[[ RECORDS SHOWN, beginning ]]

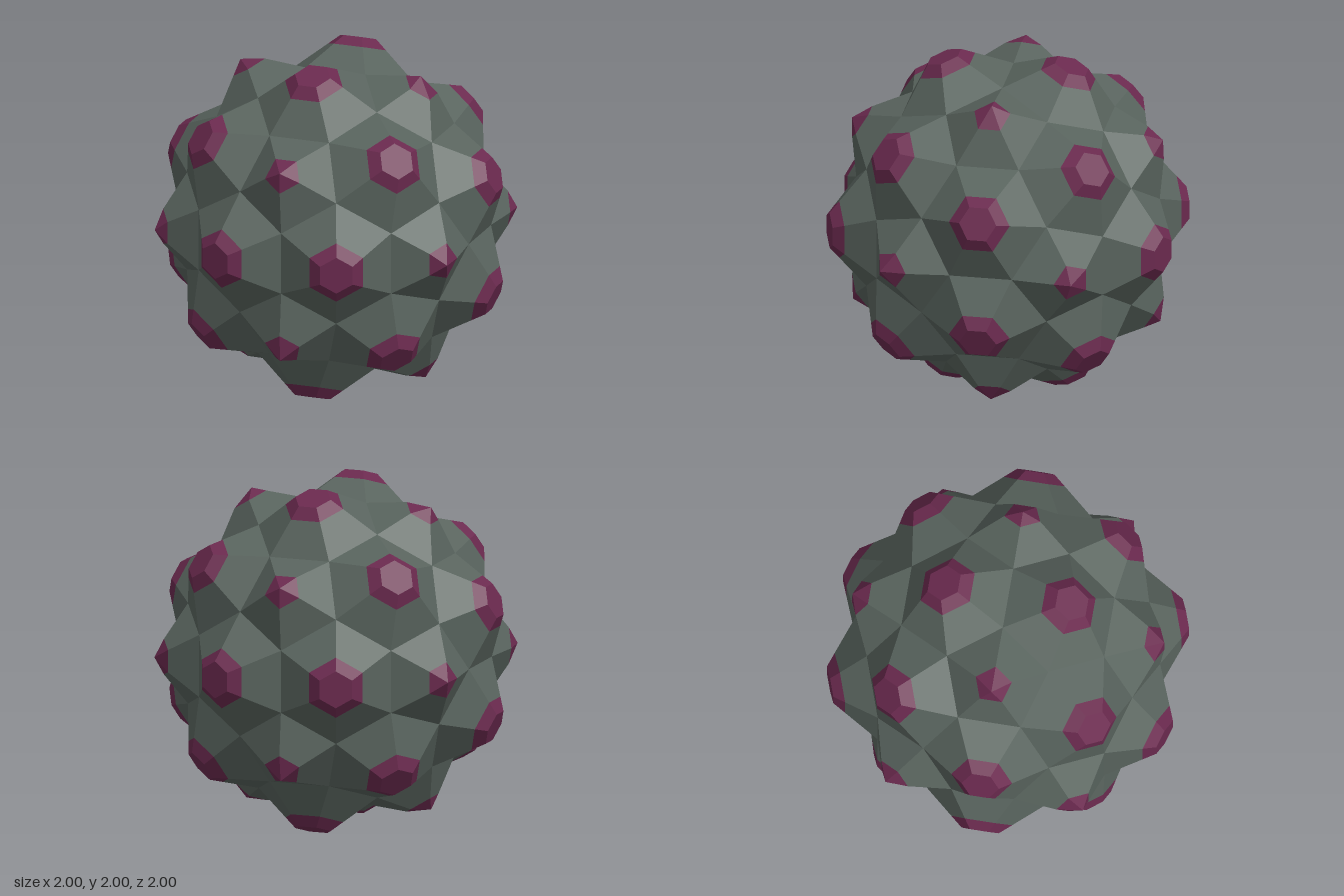
import * as THREE from 'three';

const PHI = (1 + Math.sqrt(5)) / 2;
const SCALE = 0.1815; // half the edge length of the truncated icosahedron

// All sign changes and cyclic permutations of a coordinate triple
function orbit(a, b, c) {
  const found = new Map();
  for (const x of [a, -a]) for (const y of [b, -b]) for (const z of [c, -c]) {
    for (const p of [[x, y, z], [z, x, y], [y, z, x]]) {
      found.set(p.map((n) => (n + 0).toFixed(3).replace('-0.000', '0.000')).join(), new THREE.Vector3(...p));
    }
  }
  return [...found.values()];
}

// Corners of the underlying truncated icosahedron
const corners = [
  ...orbit(0, 1, 3 * PHI),
  ...orbit(1, 2 + PHI, 2 * PHI),
  ...orbit(PHI, 2, 2 * PHI + 1),
].map((v) => v.multiplyScalar(SCALE));

// Corners of the face around an axis, counter-clockwise from outside
function faceLoop(axis) {
  const top = Math.max(...corners.map((v) => v.dot(axis)));
  const loop = corners.filter((v) => v.dot(axis) > top - 1e-3);
  const u = loop[0].clone().addScaledVector(axis, -top).normalize();
  const w = axis.clone().cross(u);
  return loop.sort((a, b) => Math.atan2(a.dot(w), a.dot(u)) - Math.atan2(b.dot(w), b.dot(u)));
}

// Shrink a face loop towards its axis and set it at a given height
function ring(loop, axis, ratio, height) {
  return loop.map((v) => v.clone().addScaledVector(axis, -v.dot(axis))
    .multiplyScalar(ratio).addScaledVector(axis, height));
}

function addBand(out, lower, upper) {
  lower.forEach((a, i) => {
    const j = (i + 1) % lower.length;
    out.push(a, lower[j], upper[j], a, upper[j], upper[i]);
  });
}

function addFan(out, loop, centre) {
  loop.forEach((a, i) => out.push(a, loop[(i + 1) % loop.length], centre));
}

function facetedMesh(name, points, color) {
  const geometry = new THREE.BufferGeometry().setFromPoints(points);
  geometry.computeVertexNormals();
  const mesh = new THREE.Mesh(geometry, new THREE.MeshStandardMaterial({ color, flatShading: true }));
  mesh.name = name;
  mesh.position.y = 1;
  return mesh;
}

// Slightly uneven points of the twelve five-sided spikes
const spikeTips = [
  [0.52, 0.915, 0], [-0.58, 0.885, 0], [-0.58, -0.88, 0], [0.55, -0.9, 0],
  [0, 0.55, 0.905], [0, -0.58, 0.9], [0, 0.55, -0.9], [0, -0.58, -0.885],
  [-0.9, 0, -0.56], [0.91, 0, -0.53], [-0.885, 0, 0.58], [0.9, 0, 0.58],
];

export function createModel() {
  const hexSides = [], hexCaps = [], pentSides = [], pentTips = [];

  // Six-sided spikes: sloping sides, coloured collar and flat cap
  for (const dir of [...orbit(1, 1, 1), ...orbit(1 / PHI, 0, PHI)]) {
    const axis = dir.normalize();
    const base = faceLoop(axis);
    const collar = ring(base, axis, 0.485, 0.98);
    const cap = ring(base, axis, 0.2975, 1.037);
    addBand(hexSides, base, collar);
    addBand(hexCaps, collar, cap);
    addFan(hexCaps, cap, axis.clone().multiplyScalar(1.037));
  }

  // Five-sided spikes: sloping sides and coloured pointed tip
  for (const tip of spikeTips) {
    const axis = new THREE.Vector3(...tip.map((n) => Math.sign(n) * (Math.abs(n) > 0.7 ? PHI : Math.abs(n) > 0.3 ? 1 : 0)));
    axis.normalize();
    const base = faceLoop(axis);
    const collar = ring(base, axis, 0.356, 0.996);
    addBand(pentSides, base, collar);
    addFan(pentTips, collar, new THREE.Vector3(...tip));
  }

  const group = new THREE.Group();
  group.name = 'spikedBall';
  group.add(
    facetedMesh('sixSidedSpikes', hexSides, 0x59645e),
    facetedMesh('sixSidedCaps', hexCaps, 0x6b2a4f),
    facetedMesh('fiveSidedSpikes', pentSides, 0x59645e),
    facetedMesh('fiveSidedTips', pentTips, 0x6b2a4f),
  );
  return group;
}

[[ RECORDS SHOWN, end ]]

- WORK TO COMPLETE: Working from the listing above, retype it exactly but include no images.

- RESPONSE AREA:
import * as THREE from 'three';

const PHI = (1 + Math.sqrt(5)) / 2;
const SCALE = 0.1815; // half the edge length of the truncated icosahedron

// All sign changes and cyclic permutations of a coordinate triple
function orbit(a, b, c) {
  const found = new Map();
  for (const x of [a, -a]) for (const y of [b, -b]) for (const z of [c, -c]) {
    for (const p of [[x, y, z], [z, x, y], [y, z, x]]) {
      found.set(p.map((n) => (n + 0).toFixed(3).replace('-0.000', '0.000')).join(), new THREE.Vector3(...p));
    }
  }
  return [...found.values()];
}

// Corners of the underlying truncated icosahedron
const corners = [
  ...orbit(0, 1, 3 * PHI),
  ...orbit(1, 2 + PHI, 2 * PHI),
  ...orbit(PHI, 2, 2 * PHI + 1),
].map((v) => v.multiplyScalar(SCALE));

// Corners of the face around an axis, counter-clockwise from outside
function faceLoop(axis) {
  const top = Math.max(...corners.map((v) => v.dot(axis)));
  const loop = corners.filter((v) => v.dot(axis) > top - 1e-3);
  const u = loop[0].clone().addScaledVector(axis, -top).normalize();
  const w = axis.clone().cross(u);
  return loop.sort((a, b) => Math.atan2(a.dot(w), a.dot(u)) - Math.atan2(b.dot(w), b.dot(u)));
}

// Shrink a face loop towards its axis and set it at a given height
function ring(loop, axis, ratio, height) {
  return loop.map((v) => v.clone().addScaledVector(axis, -v.dot(axis))
    .multiplyScalar(ratio).addScaledVector(axis, height));
}

function addBand(out, lower, upper) {
  lower.forEach((a, i) => {
    const j = (i + 1) % lower.length;
    out.push(a, lower[j], upper[j], a, upper[j], upper[i]);
  });
}

function addFan(out, loop, centre) {
  loop.forEach((a, i) => out.push(a, loop[(i + 1) % loop.length], centre));
}

function facetedMesh(name, points, color) {
  const geometry = new THREE.BufferGeometry().setFromPoints(points);
  geometry.computeVertexNormals();
  const mesh = new THREE.Mesh(geometry, new THREE.MeshStandardMaterial({ color, flatShading: true }));
  mesh.name = name;
  mesh.position.y = 1;
  return mesh;
}

// Slightly uneven points of the twelve five-sided spikes
const spikeTips = [
  [0.52, 0.915, 0], [-0.58, 0.885, 0], [-0.58, -0.88, 0], [0.55, -0.9, 0],
  [0, 0.55, 0.905], [0, -0.58, 0.9], [0, 0.55, -0.9], [0, -0.58, -0.885],
  [-0.9, 0, -0.56], [0.91, 0, -0.53], [-0.885, 0, 0.58], [0.9, 0, 0.58],
];

export function createModel() {
  const hexSides = [], hexCaps = [], pentSides = [], pentTips = [];

  // Six-sided spikes: sloping sides, coloured collar and flat cap
  for (const dir of [...orbit(1, 1, 1), ...orbit(1 / PHI, 0, PHI)]) {
    const axis = dir.normalize();
    const base = faceLoop(axis);
    const collar = ring(base, axis, 0.485, 0.98);
    const cap = ring(base, axis, 0.2975, 1.037);
    addBand(hexSides, base, collar);
    addBand(hexCaps, collar, cap);
    addFan(hexCaps, cap, axis.clone().multiplyScalar(1.037));
  }

  // Five-sided spikes: sloping sides and coloured pointed tip
  for (const tip of spikeTips) {
    const axis = new THREE.Vector3(...tip.map((n) => Math.sign(n) * (Math.abs(n) > 0.7 ? PHI : Math.abs(n) > 0.3 ? 1 : 0)));
    axis.normalize();
    const base = faceLoop(axis);
    const collar = ring(base, axis, 0.356, 0.996);
    addBand(pentSides, base, collar);
    addFan(pentTips, collar, new THREE.Vector3(...tip));
  }

  const group = new THREE.Group();
  group.name = 'spikedBall';
  group.add(
    facetedMesh('sixSidedSpikes', hexSides, 0x59645e),
    facetedMesh('sixSidedCaps', hexCaps, 0x6b2a4f),
    facetedMesh('fiveSidedSpikes', pentSides, 0x59645e),
    facetedMesh('fiveSidedTips', pentTips, 0x6b2a4f),
  );
  return group;
}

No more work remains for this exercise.